Osteria Francescana

Riso grigio e nero (rice, grey and black)

This startling black plate of food concealed many ingredients; oysters, shallots, tomatoes, sparkling wine and topped with a dot of luxurious caviar.

Osteria Francescana

Autumn in New York

Bottura’s wife is from New York, and I imagined she helped inspire this delicate and pretty dish of berries. Presented in the shape of an apple as an ode to the ‘Big Apple’.

Osteria Francescana

Tortellino in crema di Parmigiano Reggiano (tortellini in parmesan cream)

My favourite dish was perhaps the simplest. Perfectly made little tortellini filled with meat and dressed in a aromatic parmesan cream. I could have eaten it over and over again.

Osteria Francescana

Maialino da latte morbido e croccante (Pork belly with pickled vegetables)

This pork course was smallest meat course I have ever had in a restaurant. Placed on a plate with a variety of pickled vegetables (humorously in the shape of pigs), with drizzles of the finest sauce.

Osteria Francescana

Caesar salad in bloom

The prettiest palate cleanser I’ve ever seen. This ‘caesar salad’ is intended to be eaten in one of two mouthfuls, a floral salad of edible flowers and fruity powders, all perched on a lettuce leaf.

Osteria Francescana

Yellow is bello

We weren’t entirely sure what flavours were in this dessert, the soft and light mousse was heavenly to eat… blissfully light at the end of a big meal. I detected hints of saffron, perhaps pineapple and ginger. By this point in the meal I had learnt not to analyse too much and just enjoy tasting Bottura’s elaborate and artistic dreams.

Osteria Francescana

Oops! I dropped the lemon tart

The famous lemon tart dessert wasn’t on the menu we’d ordered but the waiter kindly swapped my set dessert for it when I said how much I had wanted to try it. Each minute ingredient on the right of the plate matched and contrasted carefully with the bright citrus flavour to make each mouthful different. A seemingly brilliant dish that is, in reality, painstakingly thoughtful.


More information about Osteria Francescana here.

Afternoon Tea, Ametsa with Arzak Instruction

Ametsa with Arzak Instruction — The Halkin’s Michelin-starred restaurant — is offering a unique take on the British tradition of Afternoon Tea, served with the Bassque flair and passion that has become the restaurant’s trademark.

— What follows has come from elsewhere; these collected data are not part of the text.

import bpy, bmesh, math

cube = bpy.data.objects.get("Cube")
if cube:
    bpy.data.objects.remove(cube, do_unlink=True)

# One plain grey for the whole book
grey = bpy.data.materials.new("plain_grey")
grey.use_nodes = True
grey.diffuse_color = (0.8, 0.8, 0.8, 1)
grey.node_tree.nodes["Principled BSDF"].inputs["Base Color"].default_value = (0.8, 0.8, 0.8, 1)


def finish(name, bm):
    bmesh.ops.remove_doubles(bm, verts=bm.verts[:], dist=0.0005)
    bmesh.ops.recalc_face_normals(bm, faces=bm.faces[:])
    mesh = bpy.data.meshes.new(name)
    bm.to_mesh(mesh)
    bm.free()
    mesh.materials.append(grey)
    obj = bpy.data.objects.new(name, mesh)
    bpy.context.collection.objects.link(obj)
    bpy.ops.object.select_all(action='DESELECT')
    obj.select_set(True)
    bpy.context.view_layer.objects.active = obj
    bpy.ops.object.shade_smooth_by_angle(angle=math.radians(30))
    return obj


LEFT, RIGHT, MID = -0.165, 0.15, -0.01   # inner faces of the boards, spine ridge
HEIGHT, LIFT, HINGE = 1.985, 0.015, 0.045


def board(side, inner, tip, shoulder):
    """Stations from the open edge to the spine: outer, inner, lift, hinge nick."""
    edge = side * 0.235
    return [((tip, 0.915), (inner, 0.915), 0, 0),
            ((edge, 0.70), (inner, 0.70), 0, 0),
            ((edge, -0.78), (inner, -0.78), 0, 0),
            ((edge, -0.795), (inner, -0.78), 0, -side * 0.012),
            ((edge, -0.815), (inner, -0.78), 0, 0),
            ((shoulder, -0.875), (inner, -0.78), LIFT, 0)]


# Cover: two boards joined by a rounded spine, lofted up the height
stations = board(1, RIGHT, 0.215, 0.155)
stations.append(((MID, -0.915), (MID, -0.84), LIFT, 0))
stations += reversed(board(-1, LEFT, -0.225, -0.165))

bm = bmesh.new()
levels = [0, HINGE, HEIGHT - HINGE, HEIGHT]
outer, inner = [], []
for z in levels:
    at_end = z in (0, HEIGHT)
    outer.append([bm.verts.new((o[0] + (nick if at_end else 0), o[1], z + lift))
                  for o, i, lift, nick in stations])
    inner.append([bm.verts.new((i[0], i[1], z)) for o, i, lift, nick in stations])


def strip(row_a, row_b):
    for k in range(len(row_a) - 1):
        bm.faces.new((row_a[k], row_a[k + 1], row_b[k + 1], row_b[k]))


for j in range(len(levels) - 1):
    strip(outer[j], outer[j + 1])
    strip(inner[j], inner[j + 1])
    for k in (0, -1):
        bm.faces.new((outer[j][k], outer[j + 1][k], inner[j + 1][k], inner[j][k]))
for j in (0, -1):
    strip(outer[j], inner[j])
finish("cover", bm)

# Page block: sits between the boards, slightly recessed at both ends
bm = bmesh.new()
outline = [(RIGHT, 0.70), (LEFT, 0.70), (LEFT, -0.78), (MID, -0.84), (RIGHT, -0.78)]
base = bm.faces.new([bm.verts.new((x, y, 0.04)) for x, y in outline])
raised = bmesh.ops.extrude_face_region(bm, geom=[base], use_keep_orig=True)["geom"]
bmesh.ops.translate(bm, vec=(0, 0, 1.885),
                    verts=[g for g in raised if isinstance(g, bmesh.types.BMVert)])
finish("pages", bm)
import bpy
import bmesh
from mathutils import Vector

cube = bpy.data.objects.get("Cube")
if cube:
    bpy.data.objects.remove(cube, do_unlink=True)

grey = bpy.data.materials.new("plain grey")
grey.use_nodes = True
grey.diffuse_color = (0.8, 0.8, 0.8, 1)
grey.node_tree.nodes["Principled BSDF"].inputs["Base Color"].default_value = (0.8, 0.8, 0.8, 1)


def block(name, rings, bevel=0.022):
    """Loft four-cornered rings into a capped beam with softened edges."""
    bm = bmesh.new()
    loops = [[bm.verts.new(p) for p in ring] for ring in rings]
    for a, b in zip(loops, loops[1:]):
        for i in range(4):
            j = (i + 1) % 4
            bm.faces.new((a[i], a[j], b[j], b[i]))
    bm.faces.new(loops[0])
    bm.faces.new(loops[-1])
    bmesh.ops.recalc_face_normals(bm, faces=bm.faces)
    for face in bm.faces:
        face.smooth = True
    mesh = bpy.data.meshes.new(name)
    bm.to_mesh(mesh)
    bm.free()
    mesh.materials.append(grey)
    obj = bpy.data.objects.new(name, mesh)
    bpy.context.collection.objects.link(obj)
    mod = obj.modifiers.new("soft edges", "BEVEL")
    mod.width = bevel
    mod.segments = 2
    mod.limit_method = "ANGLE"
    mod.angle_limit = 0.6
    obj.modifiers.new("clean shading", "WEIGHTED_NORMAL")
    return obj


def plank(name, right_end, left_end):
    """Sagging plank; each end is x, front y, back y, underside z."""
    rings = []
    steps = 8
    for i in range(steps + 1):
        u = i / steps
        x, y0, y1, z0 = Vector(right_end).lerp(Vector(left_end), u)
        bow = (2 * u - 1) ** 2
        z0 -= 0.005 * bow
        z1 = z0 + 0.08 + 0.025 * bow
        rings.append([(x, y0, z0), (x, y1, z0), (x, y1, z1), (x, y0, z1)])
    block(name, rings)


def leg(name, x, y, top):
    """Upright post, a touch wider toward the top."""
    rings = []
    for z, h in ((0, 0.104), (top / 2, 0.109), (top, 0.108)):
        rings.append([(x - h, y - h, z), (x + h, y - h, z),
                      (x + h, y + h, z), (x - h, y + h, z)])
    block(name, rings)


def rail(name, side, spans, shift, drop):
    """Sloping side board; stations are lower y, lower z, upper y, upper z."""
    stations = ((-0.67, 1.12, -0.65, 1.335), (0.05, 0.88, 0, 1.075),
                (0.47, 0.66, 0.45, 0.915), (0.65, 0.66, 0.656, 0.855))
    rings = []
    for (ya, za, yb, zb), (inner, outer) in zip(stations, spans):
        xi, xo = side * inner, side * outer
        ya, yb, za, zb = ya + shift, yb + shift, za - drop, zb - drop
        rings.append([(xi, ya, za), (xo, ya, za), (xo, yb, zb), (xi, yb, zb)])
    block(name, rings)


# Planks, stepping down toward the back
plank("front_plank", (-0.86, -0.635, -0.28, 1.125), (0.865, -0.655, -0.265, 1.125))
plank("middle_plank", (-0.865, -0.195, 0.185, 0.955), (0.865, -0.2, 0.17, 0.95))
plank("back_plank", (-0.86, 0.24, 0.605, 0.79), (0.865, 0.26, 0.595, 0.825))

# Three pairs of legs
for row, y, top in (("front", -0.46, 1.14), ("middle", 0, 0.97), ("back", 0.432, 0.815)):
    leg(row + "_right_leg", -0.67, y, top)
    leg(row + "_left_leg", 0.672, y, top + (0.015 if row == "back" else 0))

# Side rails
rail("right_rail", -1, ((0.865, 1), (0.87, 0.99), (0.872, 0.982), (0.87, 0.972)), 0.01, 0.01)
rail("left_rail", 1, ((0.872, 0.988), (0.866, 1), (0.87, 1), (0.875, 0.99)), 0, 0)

Ametsa afternoon tea

Created by Michelin-starred chef Sergi Sanz, the afternoon tea menu draws on the principles of Basque cuisine. The usual sandwiches have been replaced by a selection of savoury tapas, followed by a series of desserts that match extraordinary taste with stunning presentation. The menu includes delicious specialities like Piquillo pepper and avocado sandwich, pork croquettes and chocolate with churros.

Ametsa afternoon tea

Served in the Halkin bar and lounge, each afternoon tea is offered with a choice of Jing Teas. For an extra special occasion, guests can indulge with a chilled glass of Spanish cava or a cocktail.

Ametsa with Arzak Instruction afternoon tea is available every day between 2.30pm and 5:00pm in the lavish Halkin Bar and Lounge, priced at £32 per person (or £36 per person with a glass of cava or Sipsmith cocktail).

More information and book here.